● **What you should do**:
Copy out each entry precisely; no image belongs in the result.

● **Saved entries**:
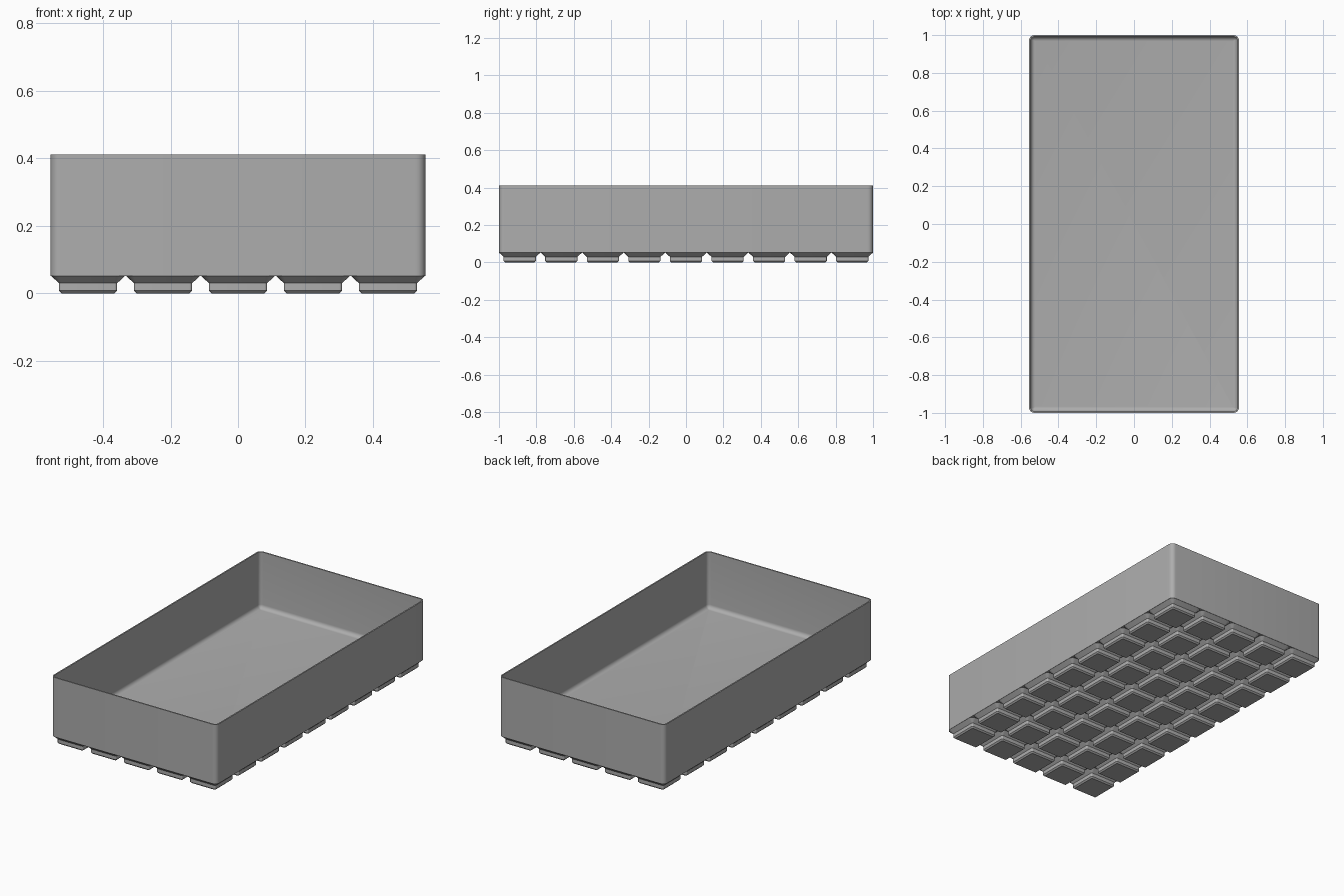
import bpy, bmesh, math

if "Cube" in bpy.data.objects:
    bpy.data.objects.remove(bpy.data.objects["Cube"])

COLS, ROWS = 5, 9
PITCH = 2 / ROWS
HX, HY = COLS * PITCH / 2, 1.0
BASE, TOP, FLOOR = 0.052, 0.412, 0.07
WALL, CORNER, FILLET = 0.008, 0.028, 0.024

grey = bpy.data.materials.new("plain grey")
grey.use_nodes = True
colour = (0.42, 0.42, 0.42, 1)
grey.diffuse_color = colour
grey.node_tree.nodes["Principled BSDF"].inputs["Base Color"].default_value = colour


def rounded_ring(bm, hx, hy, r, z, steps=6):
    """Rounded rectangle of vertices at height z."""
    verts = []
    for k, (sx, sy) in enumerate([(1, 1), (-1, 1), (-1, -1), (1, -1)]):
        for i in range(steps + 1):
            a = math.pi / 2 * (k + i / steps)
            verts.append(bm.verts.new((sx * (hx - r) + r * math.cos(a),
                                       sy * (hy - r) + r * math.sin(a), z)))
    return verts


def loft(name, sections, cap_last=True):
    """Skin a stack of rounded rectangles; caps the first and maybe the last."""
    bm = bmesh.new()
    rings = [rounded_ring(bm, *s) for s in sections]
    n = len(rings[0])
    for a, b in zip(rings, rings[1:]):
        for i in range(n):
            j = (i + 1) % n
            bm.faces.new((a[i], a[j], b[j], b[i]))
    bm.faces.new(rings[0][::-1])
    if cap_last:
        bm.faces.new(rings[-1])
    mesh = bpy.data.meshes.new(name)
    bm.to_mesh(mesh)
    bm.free()
    mesh.materials.append(grey)
    obj = bpy.data.objects.new(name, mesh)
    bpy.context.collection.objects.link(obj)
    bpy.ops.object.select_all(action='DESELECT')
    obj.select_set(True)
    bpy.context.view_layer.objects.active = obj
    bpy.ops.object.shade_smooth_by_angle(angle=math.radians(30))
    return obj


# Open tray: outer wall, rim, inner wall, floor fillet and floor
inner = CORNER - WALL
sections = [(HX, HY, CORNER, BASE), (HX, HY, CORNER, TOP),
            (HX - WALL, HY - WALL, inner, TOP)]
for i in range(7):
    a = math.pi / 2 * i / 6
    inset = FILLET * (1 - math.cos(a))
    sections.append((HX - WALL - inset, HY - WALL - inset,
                     max(inner - inset, 0.002),
                     FLOOR + FILLET * (1 - math.sin(a))))
loft("tray", sections)

# Grid of stepped feet
half = PITCH / 2
feet = loft("feet", [(half - 0.033, half - 0.033, 0.004, 0),
                     (half - 0.025, half - 0.025, 0.008, 0.008),
                     (half - 0.025, half - 0.025, 0.008, 0.030),
                     (half - 0.001, half - 0.001, CORNER, BASE)], cap_last=False)
feet.location = (half - HX, half - HY, 0)
for label, count, offset in (("columns", COLS, (PITCH, 0, 0)),
                             ("rows", ROWS, (0, PITCH, 0))):
    mod = feet.modifiers.new(label, 'ARRAY')
    mod.count = count
    mod.use_relative_offset = False
    mod.use_constant_offset = True
    mod.constant_offset_displace = offset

● **Solution below**:
import bpy, bmesh, math

if "Cube" in bpy.data.objects:
    bpy.data.objects.remove(bpy.data.objects["Cube"])

COLS, ROWS = 5, 9
PITCH = 2 / ROWS
HX, HY = COLS * PITCH / 2, 1.0
BASE, TOP, FLOOR = 0.052, 0.412, 0.07
WALL, CORNER, FILLET = 0.008, 0.028, 0.024

grey = bpy.data.materials.new("plain grey")
grey.use_nodes = True
colour = (0.42, 0.42, 0.42, 1)
grey.diffuse_color = colour
grey.node_tree.nodes["Principled BSDF"].inputs["Base Color"].default_value = colour


def rounded_ring(bm, hx, hy, r, z, steps=6):
    """Rounded rectangle of vertices at height z."""
    verts = []
    for k, (sx, sy) in enumerate([(1, 1), (-1, 1), (-1, -1), (1, -1)]):
        for i in range(steps + 1):
            a = math.pi / 2 * (k + i / steps)
            verts.append(bm.verts.new((sx * (hx - r) + r * math.cos(a),
                                       sy * (hy - r) + r * math.sin(a), z)))
    return verts


def loft(name, sections, cap_last=True):
    """Skin a stack of rounded rectangles; caps the first and maybe the last."""
    bm = bmesh.new()
    rings = [rounded_ring(bm, *s) for s in sections]
    n = len(rings[0])
    for a, b in zip(rings, rings[1:]):
        for i in range(n):
            j = (i + 1) % n
            bm.faces.new((a[i], a[j], b[j], b[i]))
    bm.faces.new(rings[0][::-1])
    if cap_last:
        bm.faces.new(rings[-1])
    mesh = bpy.data.meshes.new(name)
    bm.to_mesh(mesh)
    bm.free()
    mesh.materials.append(grey)
    obj = bpy.data.objects.new(name, mesh)
    bpy.context.collection.objects.link(obj)
    bpy.ops.object.select_all(action='DESELECT')
    obj.select_set(True)
    bpy.context.view_layer.objects.active = obj
    bpy.ops.object.shade_smooth_by_angle(angle=math.radians(30))
    return obj


# Open tray: outer wall, rim, inner wall, floor fillet and floor
inner = CORNER - WALL
sections = [(HX, HY, CORNER, BASE), (HX, HY, CORNER, TOP),
            (HX - WALL, HY - WALL, inner, TOP)]
for i in range(7):
    a = math.pi / 2 * i / 6
    inset = FILLET * (1 - math.cos(a))
    sections.append((HX - WALL - inset, HY - WALL - inset,
                     max(inner - inset, 0.002),
                     FLOOR + FILLET * (1 - math.sin(a))))
loft("tray", sections)

# Grid of stepped feet
half = PITCH / 2
feet = loft("feet", [(half - 0.033, half - 0.033, 0.004, 0),
                     (half - 0.025, half - 0.025, 0.008, 0.008),
                     (half - 0.025, half - 0.025, 0.008, 0.030),
                     (half - 0.001, half - 0.001, CORNER, BASE)], cap_last=False)
feet.location = (half - HX, half - HY, 0)
for label, count, offset in (("columns", COLS, (PITCH, 0, 0)),
                             ("rows", ROWS, (0, PITCH, 0))):
    mod = feet.modifiers.new(label, 'ARRAY')
    mod.count = count
    mod.use_relative_offset = False
    mod.use_constant_offset = True
    mod.constant_offset_displace = offset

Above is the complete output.